HIS nightstick tapped gently on each lamp post. His shoes clicked on the sidewalk with each step. Tap. Click. Tap. Click. It was the beat he kept on his nightly route. He puffed softly on a dimly lit cigar. He scratched his mustache. A street light flickered and went out. It was quiet. He passed a diner where a few people were sitting and decided to stop. After drinking his coffee, he reached for his pocket. He was tired. “Don’t worry bout it sug, always happy to help the folks in blue.” Said the waitress. He nodded his thanks, left a tip and walked away. He was almost at the point where he would turn around when he heard a noise down an alley. He turned to look and was promptly shot in the head. The gunman slipped quietly back into the night. A dimly lit cigar rolled into the street and burned out.
Somewhere a dog barked. Somewhere the sun rose.
Life had not been good to Wolfram Weiss, and neither had New York. Although his sister in Munich wrote occasionally, he had no other family to speak of and not much else to his name.

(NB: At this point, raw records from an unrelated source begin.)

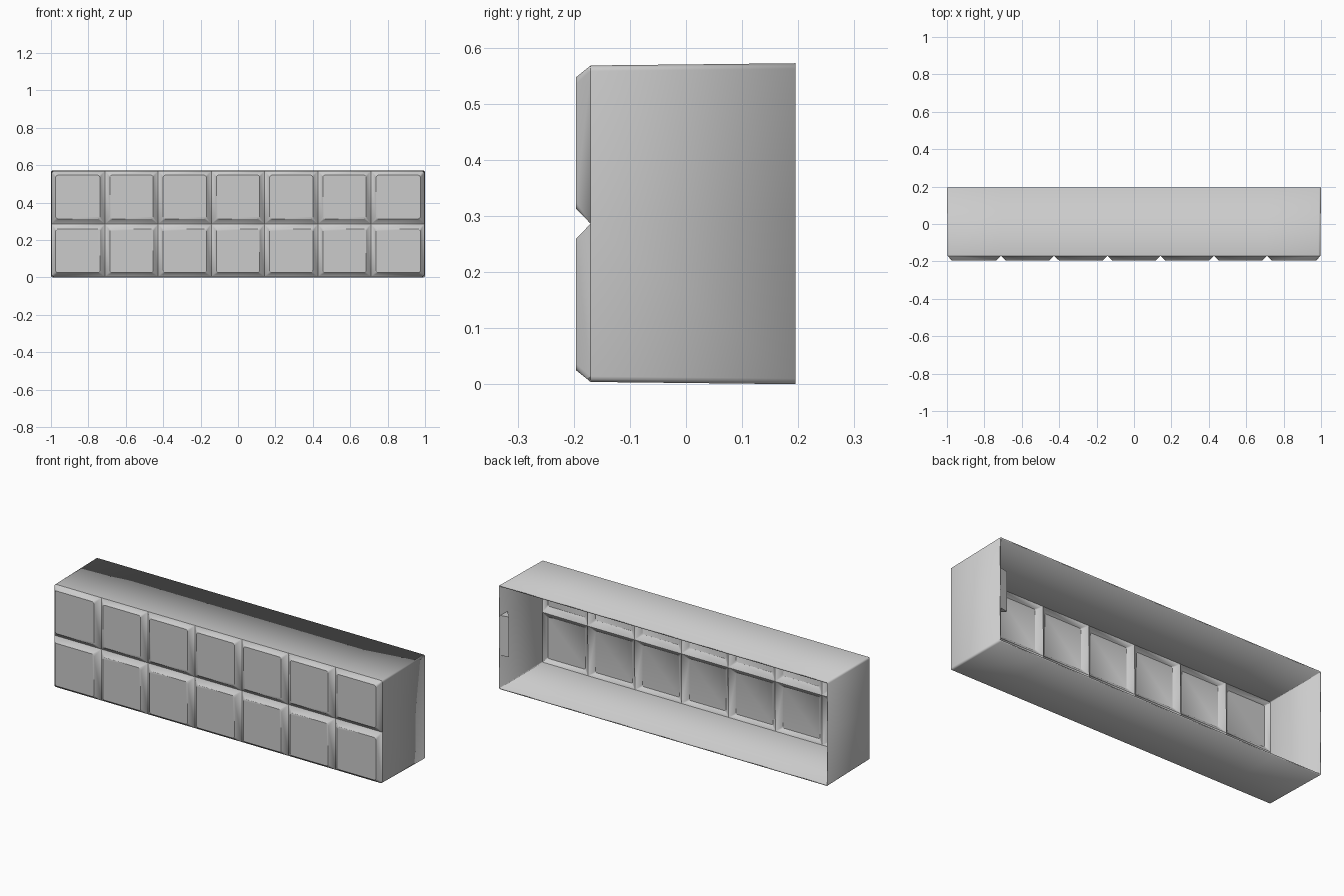
import bpy, bmesh, math

cube = bpy.data.objects.get("Cube")
if cube:
    bpy.data.objects.remove(cube, do_unlink=True)

COLS, ROWS = 7, 2
HALF_X, LOW, HIGH = 0.996, 0.004, 0.568   # front outline
BACK, GROOVE, FRONT = 0.195, -0.17, -0.196
HEIGHT = 0.572

grey = bpy.data.materials.new("plain grey")
grey.use_nodes = True
colour = (0.6, 0.6, 0.6, 1)
grey.diffuse_color = colour
grey.node_tree.nodes["Principled BSDF"].inputs["Base Color"].default_value = colour


def finish(bm, name):
    bmesh.ops.recalc_face_normals(bm, faces=bm.faces)
    mesh = bpy.data.meshes.new(name)
    bm.to_mesh(mesh)
    bm.free()
    mesh.materials.append(grey)
    obj = bpy.data.objects.new(name, mesh)
    bpy.context.collection.objects.link(obj)
    bpy.ops.object.select_all(action="DESELECT")
    obj.select_set(True)
    bpy.context.view_layer.objects.active = obj
    return obj


def raised_panel(bm, x0, x1, z0, z1, margins):
    """Flat panel with rounded corners and sloping sides down to the grooves."""
    left, right, low, high = margins
    r, steps = 0.012, 3
    rim = [bm.verts.new((x, GROOVE, z)) for x, z in ((x0, z0), (x1, z0), (x1, z1), (x0, z1))]
    a, b, c, d = x0 + left + r, x1 - right - r, z0 + low + r, z1 - high - r
    corners = []
    for i, (x, z) in enumerate(((a, c), (b, c), (b, d), (a, d))):
        arc = []
        for k in range(steps + 1):
            t = math.pi * (1 + i / 2 + k / steps / 2)
            arc.append(bm.verts.new((x + r * math.cos(t), FRONT, z + r * math.sin(t))))
        corners.append(arc)
    bm.faces.new([v for arc in corners for v in arc])
    for i in range(4):
        j = (i + 1) % 4
        bm.faces.new((rim[i], rim[j], corners[j][0], corners[i][-1]))
        for k in range(steps):
            bm.faces.new((rim[i], corners[i][k], corners[i][k + 1]))


# Open-backed housing: a grid of raised panels with four drafted walls
bm = bmesh.new()
cell_x, cell_z = 2 * HALF_X / COLS, (HIGH - LOW) / ROWS
for col in range(COLS):
    for row in range(ROWS):
        x, z = -HALF_X + col * cell_x, LOW + row * cell_z
        edge = (col == 0, col == COLS - 1, row == 0, row == ROWS - 1)
        raised_panel(bm, x, x + cell_x, z, z + cell_z, [0.021 if e else 0.027 for e in edge])
bmesh.ops.remove_doubles(bm, verts=bm.verts, dist=0.0005)
border = [e for e in bm.edges if e.is_boundary]
made = bmesh.ops.extrude_edge_only(bm, edges=border)["geom"]
for v in made:
    if isinstance(v, bmesh.types.BMVert):
        v.co.x /= HALF_X
        v.co.z = (v.co.z - LOW) / (HIGH - LOW) * HEIGHT
        v.co.y = BACK

# Rounded long corners
long_edges = [e for e in bm.edges if abs(e.verts[0].co.y - e.verts[1].co.y) > 0.3
              and all(abs(v.co.x) > 0.99 and abs(v.co.z - HEIGHT / 2) > 0.27 for v in e.verts)]
bmesh.ops.bevel(bm, geom=long_edges, offset=0.01, segments=3, profile=0.5, affect="EDGES")
housing = finish(bm, "panelled_housing")
bpy.ops.object.shade_smooth_by_angle(angle=math.radians(32))
wall = housing.modifiers.new("wall thickness", "SOLIDIFY")
wall.thickness = 0.008
wall.offset = -1

# Wedge-shaped catch inside the left end, at the open back
bm = bmesh.new()
profile = ((0.995, 0.195), (0.945, 0.185), (0.995, 0.13))
base = bm.faces.new([bm.verts.new((x, y, 0.185)) for x, y in profile])
top = bmesh.ops.extrude_face_region(bm, geom=[base])["geom"]
for v in top:
    if isinstance(v, bmesh.types.BMVert):
        v.co.z = 0.405
if not any(f.normal.z < 0 and f.calc_center_median().z < 0.19 for f in bm.faces):
    if not any(abs(f.calc_center_median().z - 0.185) < 0.001 for f in bm.faces):
        bm.faces.new([v for v in bm.verts if v.co.z < 0.2])
finish(bm, "end_catch")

The immigration papers folded tightly in his jacket and the seven cents in his front pocket were all that he had to call his own. Luckily he had been able to find odd jobs here and there but serious work was hard to come by with a name like his in a place where he was often rejected as soon as people heard his accent. Life was hard in this new country, so proud of its recent defeat of his own.
Wolfram sat down on a park bench and picked up a newspaper that someone had left. He was able to pick out that a bank had been robbed, that it was storming in Boston (im Boston es regnet), that a cop had been shot a few blocks away last night, and that the princess of someplace he had never heard of would be in the city for a while. After struggling with the rest of the paper, he decided to give up and continue on his walk. It was cold. He was tired.
Wolfram, müsst du mir versprechen, nie zu Ihrem Deutschland vergessen. Wenn alles getan ist, ist er alles, was du hast. Sieh mich an, Wolfram. Versprich mir.
The thoughts never truly left Wolfram’s head, during the day he was able to put them out of mind but every sleepless night they returned, never any easier to bear.
Wenn er stolpert, müsst du hinter ihm stehst.
Jack Ryan scratched his beard. He took a final, long draw on his cigarette before flicking it aside and running his fingers through his sandy hair. The waitress had been of no help. Judging by the size of the wound, it had been a very large round, and he sighed deeply when he saw the powder burns around the edges. Point-blank. The only footprints on the ground belonged to the dead officer, the shooter hadn’t left a single trace, there was no hint that anyone else had ever been there. Jack drew a short breath, took out his notepad, and pulled his scarf tight. It was cold.
The gunman slowly took apart his gun, piece by piece, and cleaned them methodically. Even in this low light he did it without fail. It was a procedure his hands had done many times. He was used to it. Soon he was finished. Soon he was ready.
Wenn er kaputt ist und besiegt, müsst du ihn abholen.